I got the new shims yesterday (Pyramyd is the only place in the US I could find that had them in stock and they're a Beeman part number--BN Pivot Point Spacer - PY-A-3759 $5 ea). They're the same thickness as the originals but about 1/8" larger in diameter, which worked at well in my case because they completely covered the galling on the breech block.
Armed with my shims and a few hours to spare I started in on the repair again last night. I quickly got the shims installed with a thin coat of moly everywhere it was needed. Cool, properly lubed breech block pivot assembly. I reattached the barrel and it was time for the shim--this time using Pete's method almost exactly.
I PM'd Pete a couple of times during the past week while I was waiting for my parts and found out there was one thing that Pete did that I didn't, and that was taper the sides of the top of the insert so the full 1" of insert isn't contacting the tube. That was the key in my case. I still ended up removing and installing that pin about 20 times while I tested the insert for correct height. Pete stressed in his guide to take your time and you really need to. I ruined a couple more small pieces of the insert by taking too much off. The margin for error in my case was very very small. Pete mentions 10 thousandths or less. For those of us who think in fractions that's a little over 1/128" and less would probably be better.
Eventually I nailed it. I should have taken a pic but by then I was just ready to be done. My insert is about 1" long and tapers on the sides and front and back. A sharp taper on the front and a long taper on the back. The result is that only a very small section of the insert--about 1/4" long and just over an 3/16" wide actually contacts the tube, and this small section is just *barely* proud of the lever sides. I suspect that there is some variation here from gun to gun because I haven't read of anyone else having such tight tolerances but maybe they just didn't mention it.

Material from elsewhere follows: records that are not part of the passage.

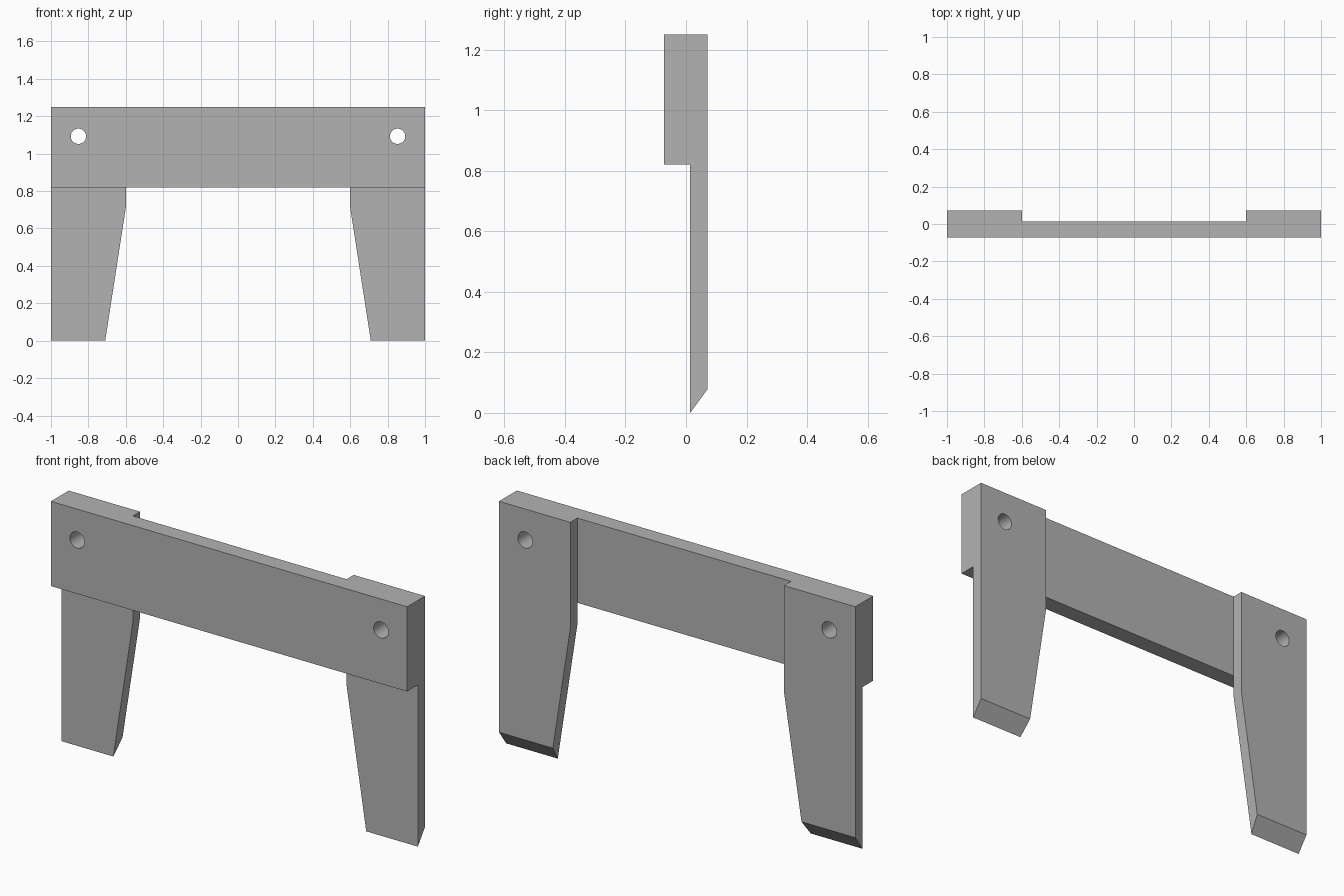
import bpy, bmesh, math

cube = bpy.data.objects.get("Cube")
if cube:
    bpy.data.objects.remove(cube, do_unlink=True)

FRONT, JOINT, BACK = -0.072, 0.014, 0.071
TOP, BEAM_BOTTOM = 1.25, 0.82
TAPER_Z, TIP_X, INNER_X = 0.71, 0.71, 0.6
CHAMFER = 0.078

grey = bpy.data.materials.new("grey")
grey.use_nodes = True
colour = (0.45, 0.45, 0.45, 1)
grey.diffuse_color = colour
grey.node_tree.nodes["Principled BSDF"].inputs["Base Color"].default_value = colour


def loft(name, front, back, y0, y1):
    """Solid between two matching (x, z) outlines."""
    bm = bmesh.new()
    a = [bm.verts.new((x, y0, z)) for x, z in front]
    b = [bm.verts.new((x, y1, z)) for x, z in back]
    bm.faces.new(a)
    bm.faces.new(b[::-1])
    for i in range(len(a)):
        j = (i + 1) % len(a)
        bm.faces.new((a[i], b[i], b[j], a[j]))
    bmesh.ops.recalc_face_normals(bm, faces=bm.faces)
    mesh = bpy.data.meshes.new(name)
    bm.to_mesh(mesh)
    bm.free()
    mesh.materials.append(grey)
    obj = bpy.data.objects.new(name, mesh)
    bpy.context.collection.objects.link(obj)
    return obj


def leg_outline(side, bottom):
    tip = TIP_X + (INNER_X - TIP_X) * bottom / TAPER_Z
    points = [(1, bottom), (1, TOP), (INNER_X, TOP), (INNER_X, TAPER_Z), (tip, bottom)]
    return [(side * x, z) for x, z in points]


def combine(target, tool, operation):
    bpy.context.view_layer.objects.active = target
    mod = target.modifiers.new("combine", "BOOLEAN")
    mod.operation = operation
    mod.solver = "EXACT"
    mod.object = tool
    bpy.ops.object.modifier_apply(modifier=mod.name)
    bpy.data.objects.remove(tool, do_unlink=True)


# Front beam
beam = [(-1, BEAM_BOTTOM), (1, BEAM_BOTTOM), (1, TOP), (-1, TOP)]
frame = loft("beam_with_legs", beam, beam, FRONT, JOINT)

# Tapered legs with chamfered feet, fused to the beam's back
for side in (-1, 1):
    leg = loft("leg", leg_outline(side, 0), leg_outline(side, CHAMFER), JOINT, BACK)
    combine(frame, leg, "UNION")

# Round bolt holes through beam and legs
for side in (-1, 1):
    circle = [(side * 0.853 + 0.041 * math.cos(i * math.tau / 48),
               1.093 + 0.041 * math.sin(i * math.tau / 48)) for i in range(48)]
    drill = loft("drill", circle, circle, -0.2, 0.2)
    drill.hide_render = True
    combine(frame, drill, "DIFFERENCE")

# Smooth hole walls, sharp edges elsewhere
bpy.ops.object.select_all(action="DESELECT")
frame.select_set(True)
bpy.context.view_layer.objects.active = frame
bpy.ops.object.shade_smooth_by_angle(angle=math.radians(20))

The end result is that when I tighten the pivot bolt to the point where there's no side to side play but the barrel still moves freely, that very small contact patch on the cocking lever insert will hold the barrel in place in any position after cocking. The additional force needed to cock the gun isn't noticeable. Unlike when I had a large area of the insert contacting the tube, this small patch (with a coat of moly on it) glides on the tube instead of dragging.
Everything is back together and it's driving tacks again. Pete's guide was extremely helpful but Pete himself turned out to be even more helpful, offering advice and insight. Great guy! Thanks Pete!
Sorry this is so long--just thought it might help someone else. Of course if you follow Pete's guide closely you'll be fine.